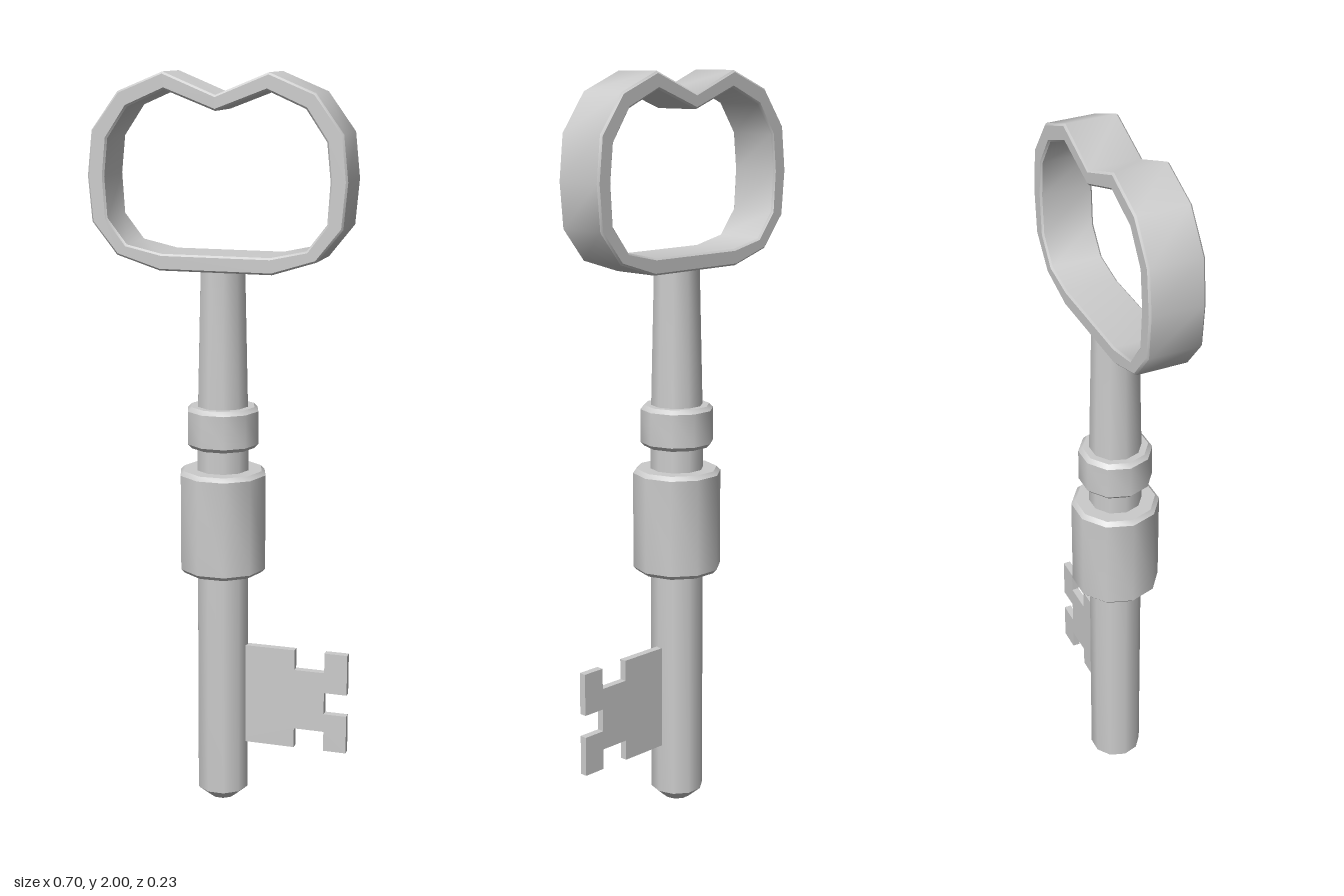
import * as THREE from 'three';
import { toCreasedNormals } from 'three/addons/utils/BufferGeometryUtils.js';

const material = new THREE.MeshStandardMaterial({ color: 0xcccccc });
const CREASE = 0.66; // ten-sided parts stay smooth, chamfers stay sharp
const SOFT_CREASE = 0.775; // also smooths the corners of the bow and the tip
const v2 = ([x, y]) => new THREE.Vector2(x, y);

function part(name, geometry, crease = CREASE) {
  const mesh = new THREE.Mesh(toCreasedNormals(geometry, crease), material);
  mesh.name = name;
  return mesh;
}

// Ten-sided turned part from [radius, y] points, listed bottom to top
function turned(name, profile, crease) {
  return part(name, new THREE.LatheGeometry(profile.map(v2), 10, Math.PI / 2), crease);
}

// Collar with chamfered rims
function collar(name, radius, bottom, top) {
  const c = 0.011;
  return turned(name, [
    [0, bottom], [radius - c, bottom], [radius, bottom + c],
    [radius, top - c], [radius - c, top], [0, top],
  ]);
}

// Right half outline, top to bottom, mirrored into a counter-clockwise loop from the notch
function mirrored(notchY, half) {
  const left = half.map(([x, y]) => [-x, y]);
  return [[0, notchY], ...left, ...half.toReversed()].map(v2);
}

function createBow() {
  const shape = new THREE.Shape(mirrored(1.943, [
    [0.141, 2.0], [0.263, 1.95], [0.336, 1.85], [0.3485, 1.732],
    [0.338, 1.613], [0.27, 1.528], [0.152, 1.491],
  ]));
  shape.holes.push(new THREE.Path(mirrored(1.903, [
    [0.137, 1.955], [0.238, 1.911], [0.293, 1.83], [0.303, 1.732],
    [0.296, 1.624], [0.243, 1.556], [0.147, 1.535],
  ])));
  const bevel = 0.005;
  const depth = 0.145 - 2 * bevel;
  const geometry = new THREE.ExtrudeGeometry(shape, {
    depth, bevelEnabled: true, bevelSegments: 1,
    bevelSize: bevel, bevelThickness: bevel, bevelOffset: -bevel,
  });
  return part('bow', geometry.translate(0, 0, -depth / 2), SOFT_CREASE);
}

function createBit() {
  // Notched plate, x measured from the shaft axis
  const shape = new THREE.Shape([
    [0.03, 0.169], [0.208, 0.169], [0.208, 0.225], [0.292, 0.225], [0.292, 0.169],
    [0.3555, 0.169], [0.3555, 0.277], [0.292, 0.277], [0.292, 0.339], [0.3555, 0.339],
    [0.3555, 0.454], [0.292, 0.454], [0.292, 0.397], [0.208, 0.397], [0.208, 0.454],
    [0.03, 0.454],
  ].map(v2));
  const geometry = new THREE.ExtrudeGeometry(shape, { depth: 0.02, bevelEnabled: false });
  return part('bit', geometry.translate(0, 0, -0.01));
}

export function createModel() {
  const key = new THREE.Group();
  key.name = 'key';
  key.add(
    // Straight shaft with a chamfered tip, tapering above the small collar
    turned('shaft', [
      [0, 0], [0.037, 0], [0.072, 0.03], [0.072, 1.07], [0.07, 1.125], [0.061, 1.505], [0, 1.505],
    ], SOFT_CREASE),
    collar('largeCollar', 0.12, 0.666, 0.951),
    collar('smallCollar', 0.099, 1.014, 1.126),
    createBow(),
    createBit(),
  );
  // The bit reaches past the bow, so the axis sits slightly off centre
  key.position.x = -0.0035;
  const model = new THREE.Group();
  model.add(key);
  return model;
}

WHAT YOU NEED TO DO: Exact repetition of the material above is required, with the images removed.

OUTPUT FOR THIS EXERCISE:
import * as THREE from 'three';
import { toCreasedNormals } from 'three/addons/utils/BufferGeometryUtils.js';

const material = new THREE.MeshStandardMaterial({ color: 0xcccccc });
const CREASE = 0.66; // ten-sided parts stay smooth, chamfers stay sharp
const SOFT_CREASE = 0.775; // also smooths the corners of the bow and the tip
const v2 = ([x, y]) => new THREE.Vector2(x, y);

function part(name, geometry, crease = CREASE) {
  const mesh = new THREE.Mesh(toCreasedNormals(geometry, crease), material);
  mesh.name = name;
  return mesh;
}

// Ten-sided turned part from [radius, y] points, listed bottom to top
function turned(name, profile, crease) {
  return part(name, new THREE.LatheGeometry(profile.map(v2), 10, Math.PI / 2), crease);
}

// Collar with chamfered rims
function collar(name, radius, bottom, top) {
  const c = 0.011;
  return turned(name, [
    [0, bottom], [radius - c, bottom], [radius, bottom + c],
    [radius, top - c], [radius - c, top], [0, top],
  ]);
}

// Right half outline, top to bottom, mirrored into a counter-clockwise loop from the notch
function mirrored(notchY, half) {
  const left = half.map(([x, y]) => [-x, y]);
  return [[0, notchY], ...left, ...half.toReversed()].map(v2);
}

function createBow() {
  const shape = new THREE.Shape(mirrored(1.943, [
    [0.141, 2.0], [0.263, 1.95], [0.336, 1.85], [0.3485, 1.732],
    [0.338, 1.613], [0.27, 1.528], [0.152, 1.491],
  ]));
  shape.holes.push(new THREE.Path(mirrored(1.903, [
    [0.137, 1.955], [0.238, 1.911], [0.293, 1.83], [0.303, 1.732],
    [0.296, 1.624], [0.243, 1.556], [0.147, 1.535],
  ])));
  const bevel = 0.005;
  const depth = 0.145 - 2 * bevel;
  const geometry = new THREE.ExtrudeGeometry(shape, {
    depth, bevelEnabled: true, bevelSegments: 1,
    bevelSize: bevel, bevelThickness: bevel, bevelOffset: -bevel,
  });
  return part('bow', geometry.translate(0, 0, -depth / 2), SOFT_CREASE);
}

function createBit() {
  // Notched plate, x measured from the shaft axis
  const shape = new THREE.Shape([
    [0.03, 0.169], [0.208, 0.169], [0.208, 0.225], [0.292, 0.225], [0.292, 0.169],
    [0.3555, 0.169], [0.3555, 0.277], [0.292, 0.277], [0.292, 0.339], [0.3555, 0.339],
    [0.3555, 0.454], [0.292, 0.454], [0.292, 0.397], [0.208, 0.397], [0.208, 0.454],
    [0.03, 0.454],
  ].map(v2));
  const geometry = new THREE.ExtrudeGeometry(shape, { depth: 0.02, bevelEnabled: false });
  return part('bit', geometry.translate(0, 0, -0.01));
}

export function createModel() {
  const key = new THREE.Group();
  key.name = 'key';
  key.add(
    // Straight shaft with a chamfered tip, tapering above the small collar
    turned('shaft', [
      [0, 0], [0.037, 0], [0.072, 0.03], [0.072, 1.07], [0.07, 1.125], [0.061, 1.505], [0, 1.505],
    ], SOFT_CREASE),
    collar('largeCollar', 0.12, 0.666, 0.951),
    collar('smallCollar', 0.099, 1.014, 1.126),
    createBow(),
    createBit(),
  );
  // The bit reaches past the bow, so the axis sits slightly off centre
  key.position.x = -0.0035;
  const model = new THREE.Group();
  model.add(key);
  return model;
}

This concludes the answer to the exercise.